Story Source:

The above story is based on materials provided by Elsevier. Note: Materials may be edited for content and length.


Journal Reference:

  1. Jennifer E. Murray, Ruth Dilleen, Yann Pelloux, Daina Economidou, Jeffrey W. Dalley, David Belin, Barry J. Everitt. Increased Impulsivity Retards the Transition to Dorsolateral Striatal Dopamine Control of Cocaine Seeking. Biological Psychiatry, 2014; 76 (1): 15 DOI: 10.1016/j.biopsych.2013.09.011

Cite This Page:

Elsevier. "Cocaine addiction: Phase-specific biology, treatment?." ScienceDaily. ScienceDaily, 30 June 2014. <www.sciencedaily.com/releases/2014/06/140630103146.htm>.
Elsevier. (2014, June 30). Cocaine addiction: Phase-specific biology, treatment?. ScienceDaily. Retrieved July 26, 2014 from www.sciencedaily.com/releases/2014/06/140630103146.htm
Elsevier. "Cocaine addiction: Phase-specific biology, treatment?." ScienceDaily. www.sciencedaily.com/releases/2014/06/140630103146.htm (accessed July 26, 2014).
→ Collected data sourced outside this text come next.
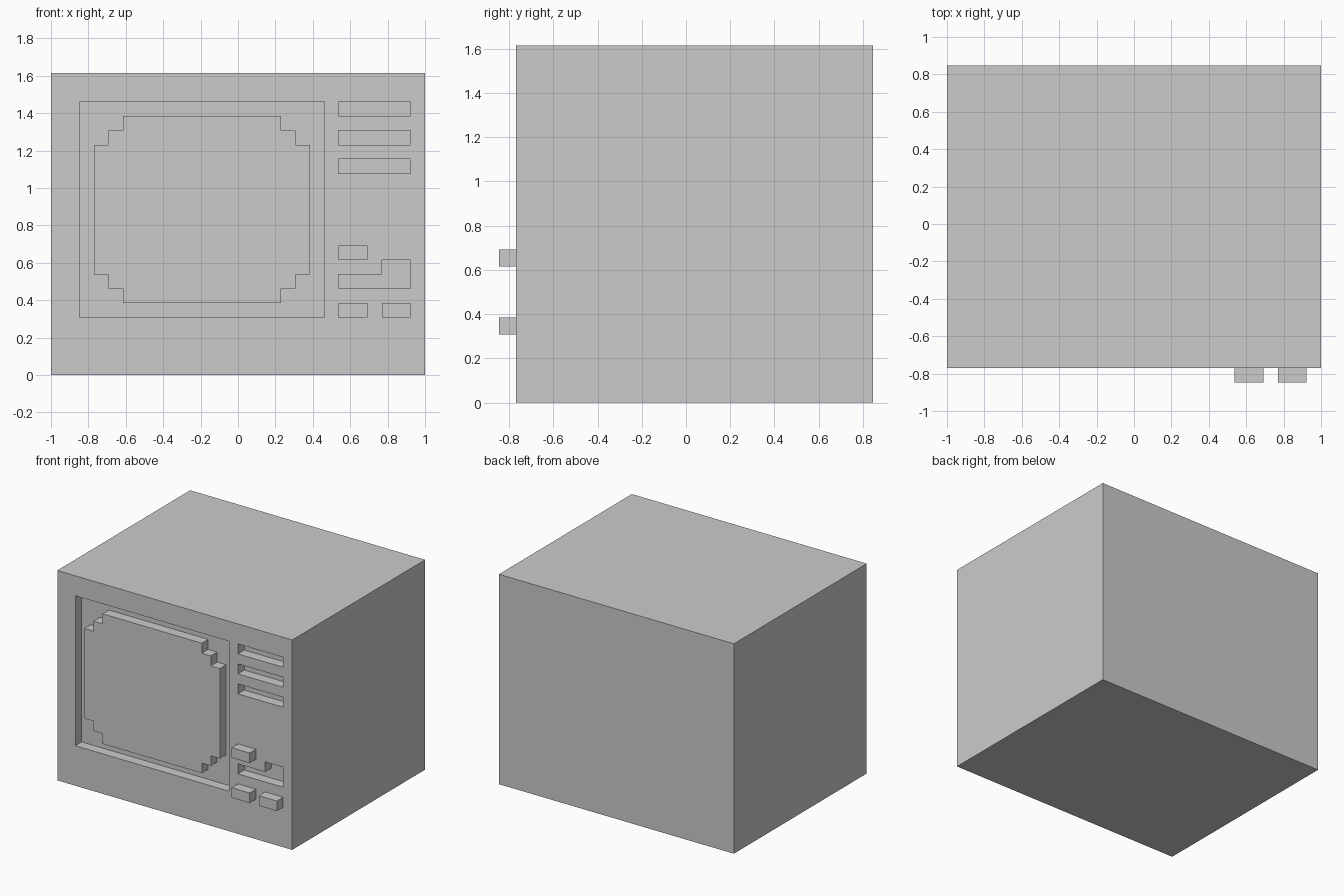
import bpy
import bmesh

if "Cube" in bpy.data.objects:
    bpy.data.objects.remove(bpy.data.objects["Cube"])

U = 1 / 13  # one block of the model's grid


def prism(name, outline, y0, y1):
    """Extrude a front-view (x, z) outline from depth y0 to y1, in blocks."""
    bm = bmesh.new()
    verts = [bm.verts.new(((x - 13) * U, (y0 - 11) * U, z * U)) for x, z in outline]
    face = bm.faces.new(verts)
    ext = bmesh.ops.extrude_face_region(bm, geom=[face])
    moved = [g for g in ext["geom"] if isinstance(g, bmesh.types.BMVert)]
    bmesh.ops.translate(bm, verts=moved, vec=(0, (y1 - y0) * U, 0))
    bmesh.ops.recalc_face_normals(bm, faces=bm.faces)
    mesh = bpy.data.meshes.new(name)
    bm.to_mesh(mesh)
    bm.free()
    obj = bpy.data.objects.new(name, mesh)
    bpy.context.collection.objects.link(obj)
    return obj


def rect(x0, x1, z0, z1):
    return [(x0, z0), (x1, z0), (x1, z1), (x0, z1)]


def carve(target, name, outline):
    """Cut a one-block-deep pocket into the front of the target."""
    cutter = prism(name, outline, 0, 2)
    cutter.hide_render = True
    mod = target.modifiers.new(name, 'BOOLEAN')
    mod.operation = 'DIFFERENCE'
    mod.solver = 'EXACT'
    mod.object = cutter
    bpy.context.view_layer.objects.active = target
    bpy.ops.object.modifier_apply(modifier=name)
    bpy.data.objects.remove(cutter)


# Cabinet with the screen recess
cabinet = prism("cabinet", rect(0, 26, 0, 21), 1, 22)
carve(cabinet, "screen_recess", rect(2, 19, 4, 19))

# Speaker slots
for z in (14, 16, 18):
    carve(cabinet, "speaker_slot", rect(20, 25, z, z + 1))

# Stepped control slot
carve(cabinet, "control_slot", [(20, 6), (25, 6), (25, 8), (23, 8), (23, 7), (20, 7)])

# Screen with stepped corners, mirrored from one quarter outline
quarter = [(7.5, 4.5), (6.5, 4.5), (6.5, 5.5), (5.5, 5.5), (5.5, 6.5)]
half = quarter + [(-x, z) for x, z in reversed(quarter)]
outline = half + [(x, -z) for x, z in reversed(half)]
prism("screen", [(10.5 + x, 11.5 + z) for x, z in outline], 1, 2)

# Buttons
for i, (x, z) in enumerate([(20, 8), (20, 4), (23, 4)], 1):
    prism(f"button_{i}", rect(x, x + 2, z, z + 1), 0, 1)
Share This




More Mind & Brain News

Saturday, July 26, 2014

Featured Research

from universities, journals, and other organizations
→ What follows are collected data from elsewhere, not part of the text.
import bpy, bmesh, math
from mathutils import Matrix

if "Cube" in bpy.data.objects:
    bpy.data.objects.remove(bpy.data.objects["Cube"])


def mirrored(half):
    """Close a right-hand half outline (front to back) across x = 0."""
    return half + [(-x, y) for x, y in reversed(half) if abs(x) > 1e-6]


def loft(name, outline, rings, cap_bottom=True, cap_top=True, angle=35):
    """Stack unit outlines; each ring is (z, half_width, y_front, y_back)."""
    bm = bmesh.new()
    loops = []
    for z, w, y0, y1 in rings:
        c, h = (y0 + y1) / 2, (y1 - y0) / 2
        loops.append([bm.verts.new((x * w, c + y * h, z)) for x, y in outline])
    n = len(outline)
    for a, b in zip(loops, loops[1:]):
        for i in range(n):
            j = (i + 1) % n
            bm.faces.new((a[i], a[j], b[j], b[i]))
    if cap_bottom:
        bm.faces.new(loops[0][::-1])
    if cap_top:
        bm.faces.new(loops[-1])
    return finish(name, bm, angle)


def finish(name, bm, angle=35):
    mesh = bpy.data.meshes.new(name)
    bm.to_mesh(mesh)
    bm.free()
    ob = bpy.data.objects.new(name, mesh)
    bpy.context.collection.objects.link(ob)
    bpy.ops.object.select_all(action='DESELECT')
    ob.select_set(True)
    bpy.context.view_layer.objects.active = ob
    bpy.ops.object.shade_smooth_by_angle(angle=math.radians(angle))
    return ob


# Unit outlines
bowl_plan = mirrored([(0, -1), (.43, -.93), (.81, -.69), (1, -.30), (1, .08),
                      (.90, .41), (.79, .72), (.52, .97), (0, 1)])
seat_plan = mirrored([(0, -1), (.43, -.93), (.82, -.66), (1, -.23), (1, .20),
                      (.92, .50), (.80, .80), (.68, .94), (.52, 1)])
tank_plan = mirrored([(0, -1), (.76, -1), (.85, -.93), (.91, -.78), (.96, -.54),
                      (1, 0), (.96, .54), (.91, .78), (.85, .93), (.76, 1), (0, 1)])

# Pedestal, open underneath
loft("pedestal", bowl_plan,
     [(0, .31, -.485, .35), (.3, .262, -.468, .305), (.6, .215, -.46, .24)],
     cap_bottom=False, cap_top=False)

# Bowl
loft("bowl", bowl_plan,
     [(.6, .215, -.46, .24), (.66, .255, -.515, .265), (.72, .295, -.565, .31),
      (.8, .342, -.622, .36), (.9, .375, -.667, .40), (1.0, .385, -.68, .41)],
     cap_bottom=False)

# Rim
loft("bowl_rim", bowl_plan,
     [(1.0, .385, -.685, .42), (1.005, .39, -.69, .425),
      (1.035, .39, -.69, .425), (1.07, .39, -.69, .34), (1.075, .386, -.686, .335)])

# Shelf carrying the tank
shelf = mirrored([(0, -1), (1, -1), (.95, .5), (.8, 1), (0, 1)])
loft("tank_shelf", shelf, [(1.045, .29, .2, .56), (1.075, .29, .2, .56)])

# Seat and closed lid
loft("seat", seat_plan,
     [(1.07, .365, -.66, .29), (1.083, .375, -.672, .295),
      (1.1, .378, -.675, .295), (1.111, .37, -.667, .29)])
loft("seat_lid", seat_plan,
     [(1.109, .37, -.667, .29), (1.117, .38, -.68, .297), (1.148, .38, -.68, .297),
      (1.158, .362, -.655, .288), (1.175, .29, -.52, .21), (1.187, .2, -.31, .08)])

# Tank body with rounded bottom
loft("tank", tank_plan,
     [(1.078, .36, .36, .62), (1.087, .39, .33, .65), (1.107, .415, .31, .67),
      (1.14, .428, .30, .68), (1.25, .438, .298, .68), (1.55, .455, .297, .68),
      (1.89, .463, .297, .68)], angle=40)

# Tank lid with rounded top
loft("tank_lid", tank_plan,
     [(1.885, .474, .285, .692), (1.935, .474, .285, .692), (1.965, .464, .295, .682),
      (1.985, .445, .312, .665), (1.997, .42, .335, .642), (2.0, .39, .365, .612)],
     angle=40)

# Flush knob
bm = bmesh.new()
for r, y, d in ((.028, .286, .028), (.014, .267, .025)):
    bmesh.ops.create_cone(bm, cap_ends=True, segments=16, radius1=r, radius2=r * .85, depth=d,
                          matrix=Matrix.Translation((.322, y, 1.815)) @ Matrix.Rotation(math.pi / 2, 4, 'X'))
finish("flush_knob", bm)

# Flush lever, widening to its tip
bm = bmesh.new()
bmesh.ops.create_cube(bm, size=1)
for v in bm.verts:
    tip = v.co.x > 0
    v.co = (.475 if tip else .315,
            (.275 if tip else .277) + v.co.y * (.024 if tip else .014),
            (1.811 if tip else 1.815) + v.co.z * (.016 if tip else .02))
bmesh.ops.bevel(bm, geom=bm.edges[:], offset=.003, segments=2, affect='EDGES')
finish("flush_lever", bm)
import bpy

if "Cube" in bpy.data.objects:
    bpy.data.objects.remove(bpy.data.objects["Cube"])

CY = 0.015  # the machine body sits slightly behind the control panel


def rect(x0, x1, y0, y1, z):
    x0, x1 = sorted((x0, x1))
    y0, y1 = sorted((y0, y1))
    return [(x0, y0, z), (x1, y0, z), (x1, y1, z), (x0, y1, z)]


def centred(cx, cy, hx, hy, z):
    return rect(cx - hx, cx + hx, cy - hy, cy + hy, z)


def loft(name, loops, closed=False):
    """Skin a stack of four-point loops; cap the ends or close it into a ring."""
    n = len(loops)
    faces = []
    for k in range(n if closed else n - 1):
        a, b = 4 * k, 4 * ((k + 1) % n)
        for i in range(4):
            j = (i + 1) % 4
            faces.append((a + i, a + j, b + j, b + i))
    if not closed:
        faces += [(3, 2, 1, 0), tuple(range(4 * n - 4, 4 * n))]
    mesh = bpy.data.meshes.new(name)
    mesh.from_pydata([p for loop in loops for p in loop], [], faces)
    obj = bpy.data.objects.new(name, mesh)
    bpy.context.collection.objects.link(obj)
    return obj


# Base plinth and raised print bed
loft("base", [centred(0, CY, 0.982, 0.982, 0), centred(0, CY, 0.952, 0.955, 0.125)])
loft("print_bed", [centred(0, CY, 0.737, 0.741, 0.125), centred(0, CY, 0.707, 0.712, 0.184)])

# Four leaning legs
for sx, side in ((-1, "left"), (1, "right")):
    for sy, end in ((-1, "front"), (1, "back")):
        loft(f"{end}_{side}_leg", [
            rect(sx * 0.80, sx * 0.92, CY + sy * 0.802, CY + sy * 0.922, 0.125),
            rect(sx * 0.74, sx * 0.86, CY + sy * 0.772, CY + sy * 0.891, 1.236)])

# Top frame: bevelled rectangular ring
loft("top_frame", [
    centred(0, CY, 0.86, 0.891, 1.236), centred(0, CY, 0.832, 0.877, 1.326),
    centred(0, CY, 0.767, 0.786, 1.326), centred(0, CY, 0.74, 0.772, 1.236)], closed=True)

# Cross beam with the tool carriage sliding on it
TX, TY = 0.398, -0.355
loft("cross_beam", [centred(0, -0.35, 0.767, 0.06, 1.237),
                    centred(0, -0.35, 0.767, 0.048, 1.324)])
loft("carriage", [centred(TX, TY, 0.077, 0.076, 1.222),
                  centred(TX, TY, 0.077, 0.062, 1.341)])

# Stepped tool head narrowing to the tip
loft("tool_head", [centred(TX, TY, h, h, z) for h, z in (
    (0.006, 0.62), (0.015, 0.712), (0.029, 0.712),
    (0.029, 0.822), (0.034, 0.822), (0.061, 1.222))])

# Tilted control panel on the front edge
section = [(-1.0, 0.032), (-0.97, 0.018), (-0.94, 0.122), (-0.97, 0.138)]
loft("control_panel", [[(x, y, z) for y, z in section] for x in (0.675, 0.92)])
Featured Videos

from AP, Reuters, AFP, and other news services

University Quiz Implies Atheists Are Smarter Than Christians
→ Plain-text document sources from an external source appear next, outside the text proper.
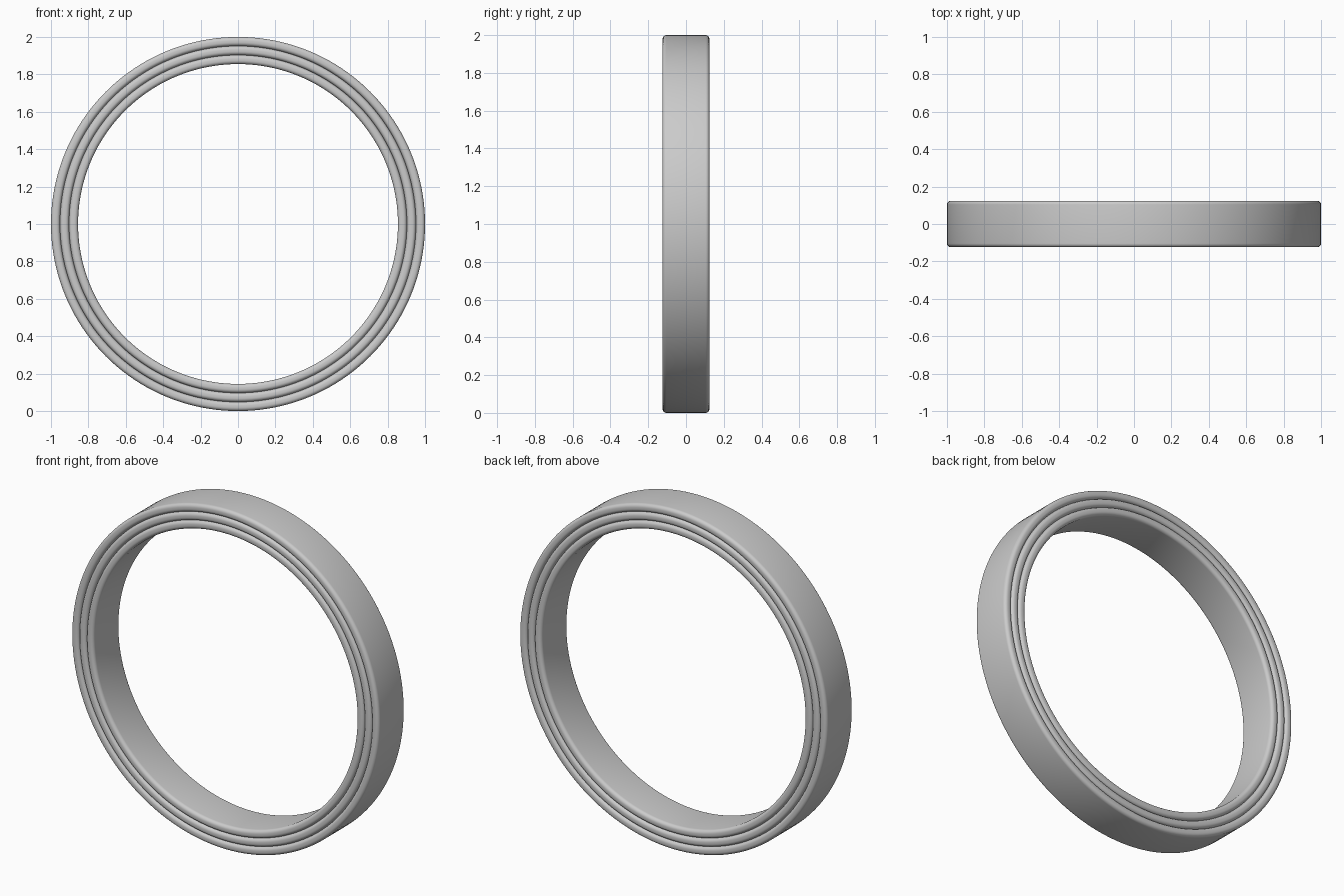
import bpy, bmesh, math

if "Cube" in bpy.data.objects:
    bpy.data.objects.remove(bpy.data.objects["Cube"])

HALF_DEPTH = 0.124
CORNER = 0.02
SEGMENTS = 160


def make_band(name, r_in, r_out):
    """Lathe a rounded rectangle around the y axis."""
    profile = []
    corners = [(r_out - CORNER, HALF_DEPTH - CORNER, 0),
               (r_in + CORNER, HALF_DEPTH - CORNER, 90),
               (r_in + CORNER, -HALF_DEPTH + CORNER, 180),
               (r_out - CORNER, -HALF_DEPTH + CORNER, 270)]
    for r, y, start in corners:
        for i in range(7):
            a = math.radians(start + 15 * i)
            profile.append((r + CORNER * math.cos(a), y + CORNER * math.sin(a)))
    bm = bmesh.new()
    loops = []
    for s in range(SEGMENTS):
        t = 2 * math.pi * s / SEGMENTS
        loops.append([bm.verts.new((r * math.cos(t), y, 1 + r * math.sin(t)))
                      for r, y in profile])
    n = len(profile)
    for s in range(SEGMENTS):
        a, b = loops[s], loops[(s + 1) % SEGMENTS]
        for i in range(n):
            j = (i + 1) % n
            bm.faces.new((a[i], a[j], b[j], b[i])).smooth = True
    bmesh.ops.recalc_face_normals(bm, faces=bm.faces)
    mesh = bpy.data.meshes.new(name)
    bm.to_mesh(mesh)
    bm.free()
    obj = bpy.data.objects.new(name, mesh)
    bpy.context.collection.objects.link(obj)
    return obj


# Three nested bands, touching side by side
width = 0.0483
for k, name in enumerate(("outer_band", "middle_band", "inner_band")):
    make_band(name, 1 - (k + 1) * width, 1 - k * width)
University Quiz Implies Atheists Are Smarter Than Christians

Newsy (July 25, 2014) An online quiz from a required course at Ohio State is making waves for suggesting atheists are inherently smarter than Christians. Video provided by Newsy
Powered by NewsLook.com
Beatings and Addiction: Pakistan Drug 'clinic' Tortures Patients

Beatings and Addiction: Pakistan Drug 'clinic' Tortures Patients

AFP (July 24, 2014) A so-called drugs rehab 'clinic' is closed down in Pakistan after police find scores of ‘patients’ chained up alleging serial abuse. Duration 03:05 Video provided by AFP
Powered by NewsLook.com
New Painkiller Designed To Discourage Abuse: Will It Work?

New Painkiller Designed To Discourage Abuse: Will It Work?

Newsy (July 24, 2014) The FDA approved Targiniq ER on Wednesday, a painkiller designed to keep users from abusing it. Like any new medication, however, it has doubters. Video provided by Newsy
Powered by NewsLook.com
Can Watching TV Make You Feel Like A Failure?

Can Watching TV Make You Feel Like A Failure?

Newsy (July 24, 2014) A study by German researchers claims watching TV while you're stressed out can make you feel guilty and like a failure. Video provided by Newsy
Powered by NewsLook.com

Search ScienceDaily

Number of stories in archives: 140,361

Find with keyword(s):
Enter a keyword or phrase to search ScienceDaily for related topics and research stories.

Save/Print:
Share:

Breaking News:
from the past week

In Other News

... from NewsDaily.com

Science News

Health News

Environment News

Technology News



Save/Print:
Share:

Free Subscriptions


Get the latest science news with ScienceDaily's free email newsletters, updated daily and weekly. Or view hourly updated newsfeeds in your RSS reader:

Get Social & Mobile


Keep up to date with the latest news from ScienceDaily via social networks and mobile apps:

Have Feedback?


Tell us what you think of ScienceDaily -- we welcome both positive and negative comments. Have any problems using the site? Questions?
Mobile: iPhone Android Web
Follow: Facebook Twitter Google+
Subscribe: RSS Feeds Email Newsletters
Latest Headlines Health & Medicine Mind & Brain Space & Time Matter & Energy Computers & Math Plants & Animals Earth & Climate Fossils & Ruins